Plain-text document sources:

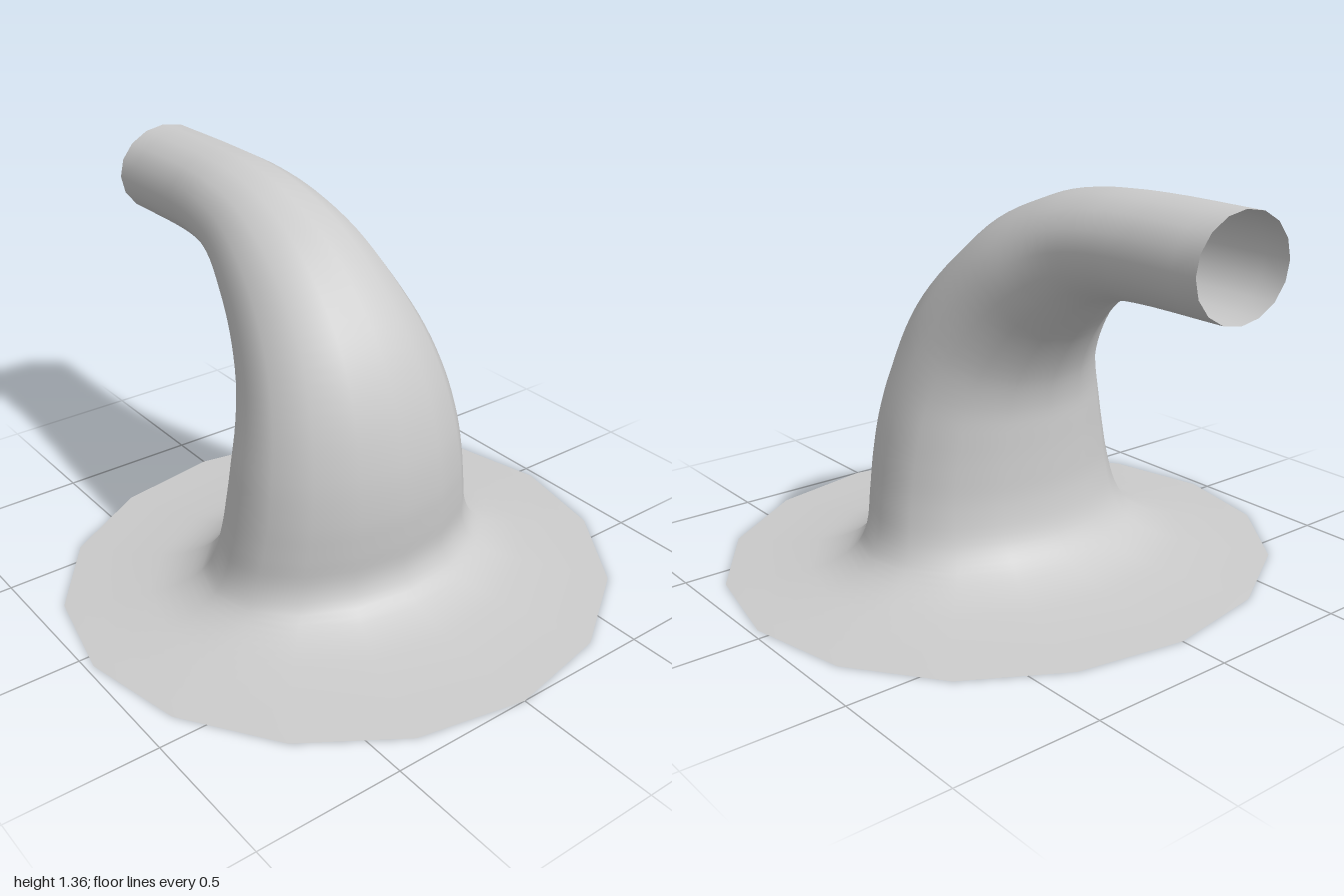
import * as THREE from 'three';

// Cross-sections from the rim up to the mouth: [half width, outer y, outer z, inner y, inner z]
const SECTIONS = [
  // flared skirt
  [0.975, 0, 1.0, 0, -0.83],
  [0.78, 0.018, 0.73, 0.018, -0.57],
  [0.63, 0.045, 0.56, 0.045, -0.4],
  [0.535, 0.1, 0.455, 0.1, -0.295],
  [0.495, 0.17, 0.42, 0.17, -0.24],
  // upright body
  [0.47, 0.28, 0.422, 0.28, -0.21],
  [0.45, 0.4, 0.425, 0.39, -0.2],
  [0.425, 0.56, 0.41, 0.5, -0.195],
  [0.39, 0.75, 0.36, 0.6, -0.195],
  // bend
  [0.35, 0.93, 0.27, 0.7, -0.22],
  [0.305, 1.09, 0.13, 0.82, -0.29],
  [0.265, 1.22, -0.04, 0.92, -0.38],
  [0.225, 1.31, -0.25, 0.99, -0.47],
  [0.205, 1.348, -0.45, 1.02, -0.56],
  // straight spout
  [0.193, 1.358, -0.64, 1.03, -0.66],
  [0.19, 1.355, -1, 1.03, -1],
];
const SIDES = 16;
const RINGS = 60;

// Lofts oval rings between an outer and an inner guide curve
function loftGeometry() {
  const outer = new THREE.CatmullRomCurve3(SECTIONS.map(([w, y, z]) => new THREE.Vector3(w, y, z)));
  const inner = new THREE.CatmullRomCurve3(SECTIONS.map(([w, , , y, z]) => new THREE.Vector3(w, y, z)));
  const positions = [];
  const indices = [];
  for (let i = 0; i <= RINGS; i++) {
    const t = i / RINGS;
    const o = outer.getPoint(t);
    const n = inner.getPoint(t);
    const shift = 0.035 * Math.max(0, 1 - 5 * t); // rim is slightly egg-shaped
    for (let j = 0; j < SIDES; j++) {
      const a = (j / SIDES) * Math.PI * 2;
      const k = (1 + Math.cos(a)) / 2;
      positions.push(
        o.x * Math.sin(a),
        Math.max(0, THREE.MathUtils.lerp(n.y, o.y, k)),
        THREE.MathUtils.lerp(n.z, o.z, k) - shift * Math.sin(a) ** 2
      );
      if (i < RINGS) {
        const p = i * SIDES + j;
        const q = i * SIDES + ((j + 1) % SIDES);
        indices.push(p, q, p + SIDES, q, q + SIDES, p + SIDES);
      }
    }
  }
  const geometry = new THREE.BufferGeometry();
  geometry.setAttribute('position', new THREE.Float32BufferAttribute(positions, 3));
  geometry.setIndex(indices);
  geometry.computeVertexNormals();
  return geometry;
}

export function createModel() {
  const group = new THREE.Group();
  group.name = 'flaredBentPipe';
  // open thin shell: skirt, body, bend and spout in one smooth surface
  const material = new THREE.MeshStandardMaterial({ color: 0xcccccc, side: THREE.DoubleSide });
  const shell = new THREE.Mesh(loftGeometry(), material);
  shell.name = 'pipeShell';
  group.add(shell);
  return group;
}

(Task objective) Copy all the lines from the data above that hold the word "Math".

(Output of the task)
    const shift = 0.035 * Math.max(0, 1 - 5 * t); // rim is slightly egg-shaped
      const a = (j / SIDES) * Math.PI * 2;
      const k = (1 + Math.cos(a)) / 2;
        o.x * Math.sin(a),
        Math.max(0, THREE.MathUtils.lerp(n.y, o.y, k)),
        THREE.MathUtils.lerp(n.z, o.z, k) - shift * Math.sin(a) ** 2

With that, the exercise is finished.